        state MASTER #state BACKUP on the second node(ha2)
        interface enp1s0
        virtual_router_id 120
        priority 101  #priority 100 on the second node(ha2). Higher number wins.
        nopreempt
        advert_int 1
        unicast_src_ip 10.5.100.51  #unicast_src_ip 10.5.100.52 on the second node(ha2)
        unicast_peer {
                10.5.100.52    #unicast_peer 10.5.100.51 on the second (ha2)
        }
        virtual_ipaddress {
                10.5.100.50/24 dev enp1s0 label enp1s0:ha-vip1
        }
        authentication {
                auth_type PASS
                auth_pass MANINTHEIT
        }
        track_script {
                check_haproxy
        }
}

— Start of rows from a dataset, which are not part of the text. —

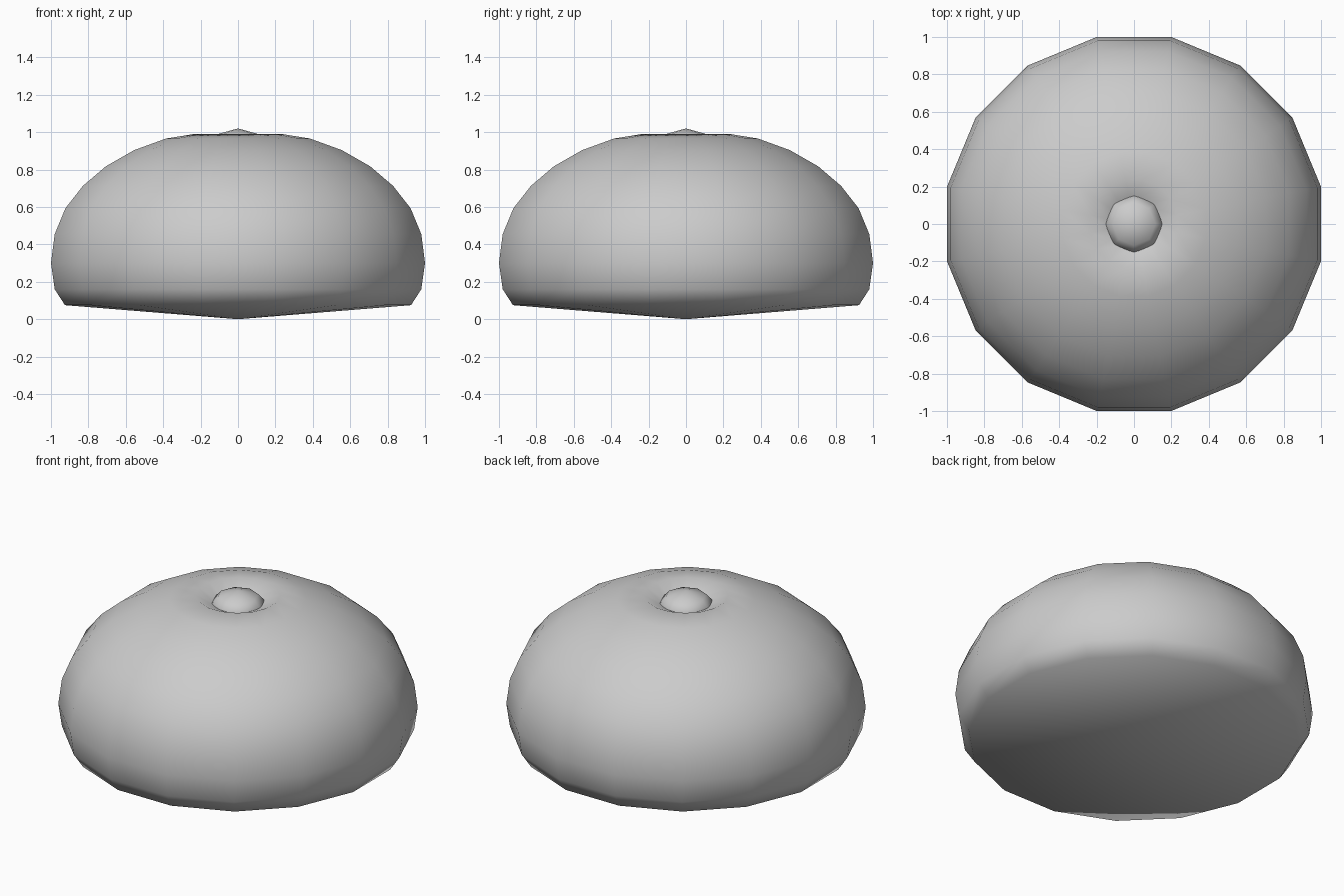
import bpy, bmesh
from math import cos, sin, pi

if "Cube" in bpy.data.objects:
    bpy.data.objects.remove(bpy.data.objects["Cube"])


def lathe(name, profile, sides, start):
    """Revolve (radius, z) points about z; a zero radius becomes a pole."""
    bm = bmesh.new()
    rings = []
    for r, z in profile:
        if r == 0:
            rings.append([bm.verts.new((0, 0, z))] * sides)
        else:
            rings.append([bm.verts.new((r * cos(start + 2 * pi * i / sides),
                                        r * sin(start + 2 * pi * i / sides), z))
                          for i in range(sides)])
    for low, high in zip(rings, rings[1:]):
        for i in range(sides):
            j = (i + 1) % sides
            quad = [low[i], low[j], high[j], high[i]]
            bm.faces.new(list(dict.fromkeys(quad)))
    bmesh.ops.recalc_face_normals(bm, faces=bm.faces)
    for f in bm.faces:
        f.smooth = True
    mesh = bpy.data.meshes.new(name)
    bm.to_mesh(mesh)
    bm.free()
    obj = bpy.data.objects.new(name, mesh)
    bpy.context.collection.objects.link(obj)
    return obj


# Domed 16-sided body with a shallow cone underneath and a dimple on top
flat = [(0, 0), (0.925, 0.075), (0.98, 0.16), (1.0, 0.30), (0.98, 0.455),
        (0.923, 0.593), (0.829, 0.713), (0.706, 0.818), (0.555, 0.904),
        (0.385, 0.966), (0.235, 0.99), (0.14, 0.945), (0, 0.89)]
body = [(r / cos(pi / 16), z) for r, z in flat]
lathe("body", body, 16, pi / 16)

# Small eight-sided knob sitting in the dimple
knob = [(0, 0.85), (0.11, 0.87), (0.155, 0.91), (0.155, 0.945),
        (0.115, 0.988), (0, 1.02)]
lathe("top_knob", knob, 8, 0)
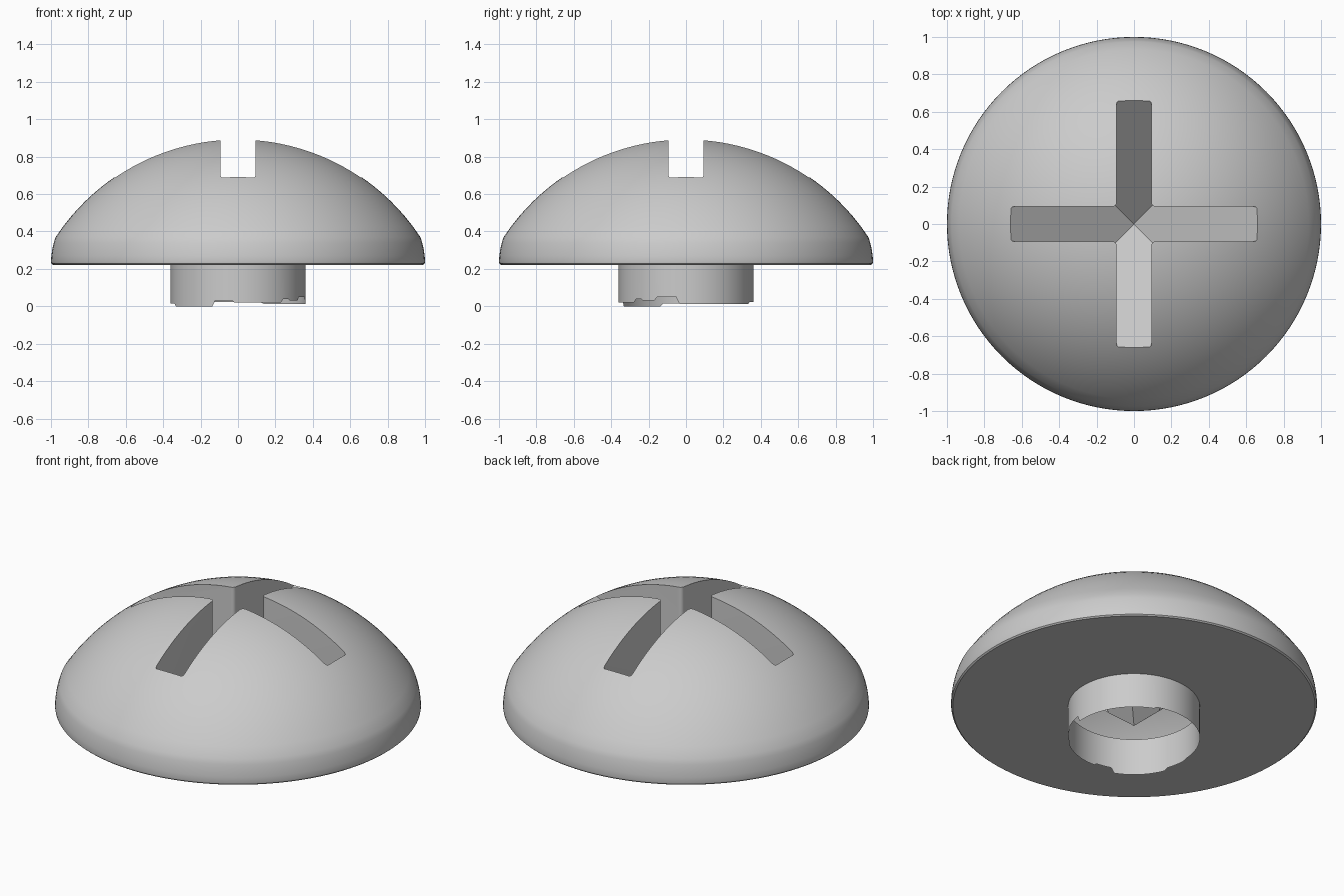
import bpy, bmesh
from math import sin, cos, pi, sqrt, degrees, atan2

if "Cube" in bpy.data.objects:
    bpy.data.objects.remove(bpy.data.objects["Cube"])

SEG = 128


def make_object(name, bm):
    bmesh.ops.recalc_face_normals(bm, faces=bm.faces)
    mesh = bpy.data.meshes.new(name)
    bm.to_mesh(mesh)
    bm.free()
    obj = bpy.data.objects.new(name, mesh)
    bpy.context.collection.objects.link(obj)
    return obj


def lathe(name, profile):
    bm = bmesh.new()
    rings = []
    for r, z in profile:
        if r == 0:
            rings.append([bm.verts.new((0, 0, z))] * SEG)
        else:
            rings.append([bm.verts.new((r * cos(2 * pi * i / SEG), r * sin(2 * pi * i / SEG), z))
                          for i in range(SEG)])
    for a, b in zip(rings, rings[1:]):
        for i in range(SEG):
            j = (i + 1) % SEG
            bm.faces.new(list(dict.fromkeys((a[i], a[j], b[j], b[i]))))
    bm.faces.new(rings[-1])
    return make_object(name, bm)


# Domed head with rolled rim, flat underside and short stub
APEX, R = 0.895, 1.168
profile = []
for k in range(25):
    r = 0.975 * k / 24
    profile.append((r, APEX - R + sqrt(R * R - r * r)))
profile += [(0.985, 0.34), (0.993, 0.305), (0.998, 0.27), (1.0, 0.24),
            (0.998, 0.229), (0.99, 0.222), (0.36, 0.222), (0.36, 0.0)]
head = lathe("screw_head", profile)

# Cross recess cutter: straight walls, floor sloping down to a central point
W, END, TIP, SLOPE, F = 0.093, 0.662, 0.10, 0.895, 0.022


def arc(cx, cy, a0, a1, n=4):
    return [(cx + F * cos(a0 + (a1 - a0) * k / n), cy + F * sin(a0 + (a1 - a0) * k / n))
            for k in range(n + 1)]


arm = arc(W + F, -W - F, 3 * pi / 4, pi / 2, 3)
arm += arc(END - F, -W + F, -pi / 2, 0)
arm += arc(END - F, W - F, 0, pi / 2)
arm += arc(W + F, W + F, -pi / 2, -3 * pi / 4, 3)

bm = bmesh.new()
tip = bm.verts.new((0, 0, TIP))
floors, tops = [], []
for q in range(4):
    c, s = [(1, 0), (0, 1), (-1, 0), (0, -1)][q]
    lo, hi = [], []
    for x, y in arm[:-1]:
        px, py = c * x - s * y, s * x + c * y
        lo.append(bm.verts.new((px, py, TIP + SLOPE * x)))
        hi.append(bm.verts.new((px, py, 1.3)))
    floors.append(lo)
    tops += hi
for q in range(4):
    bm.faces.new([tip] + floors[q] + [floors[(q + 1) % 4][0]])
lows = [v for lo in floors for v in lo]
for i in range(len(lows)):
    j = (i + 1) % len(lows)
    bm.faces.new((lows[i], lows[j], tops[j], tops[i]))
bm.faces.new(tops)
cutter = make_object("recess_cutter", bm)

mod = head.modifiers.new("recess", 'BOOLEAN')
mod.operation = 'DIFFERENCE'
mod.solver = 'EXACT'
mod.object = cutter
bpy.context.view_layer.objects.active = head
head.select_set(True)
bpy.ops.object.modifier_apply(modifier=mod.name)
bpy.data.objects.remove(cutter)

# Open the stub's lower end and leave a ragged broken edge
steps = [(70, 0.012), (180, 0.022), (200, 0.015), (249, 0.0), (265, 0.032),
         (310, 0.02), (318, 0.04), (332, 0.03), (352, 0.05), (361, 0.012)]
bm = bmesh.new()
bm.from_mesh(head.data)
caps = [f for f in bm.faces if all(v.co.z < 0.01 for v in f.verts)]
bmesh.ops.delete(bm, geom=caps, context='FACES')
for v in bm.verts:
    if v.co.z < 0.01:
        a = degrees(atan2(v.co.y, v.co.x)) % 360
        v.co.z = next(z for lim, z in steps if a < lim)
bm.to_mesh(head.data)
bm.free()
bpy.ops.object.shade_smooth_by_angle(angle=0.5)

HAProxy Config

#Default configurations in the haproxy.cfg has been omitted.

frontend stats
    bind 10.5.100.51:9000
    mode http
    maxconn 10
    stats enable
    stats show-node
    stats hide-version
    stats realm Haproxy\ Statistics
    stats uri /hastats
    stats auth haadmin:haadmin

frontend k8s-service-pool
  mode tcp
  bind 10.5.100.50:80
  default_backend k8s-service-backend

backend k8s-service-backend
    mode tcp
    balance source
    server k8s-worker-01 10.5.100.21 check port 80 inter 10s rise 1 fall 2 
    server k8s-worker-02 10.5.100.22 check port 80 inter 10s rise 1 fall 2
    server k8s-worker-03 10.5.100.23 check port 80 inter 10s rise 1 fall 2

Restart the service keepalived and haproxy on both nodes.

# sudo systemctl restart haproxy
# sudo systemctl restart keepalived

Experiment:

1- Lets check with tcpdump utility if master node sends VRRP advertisement packets to every second to all members of VRRP group.

# tcpdump proto 112 -n

2- Lets check interface IPs; As you see, first node(ha1) looks active node as it register to VIP 10.5.100.50.

Second Part of the Post will be published soon, Stay healthy!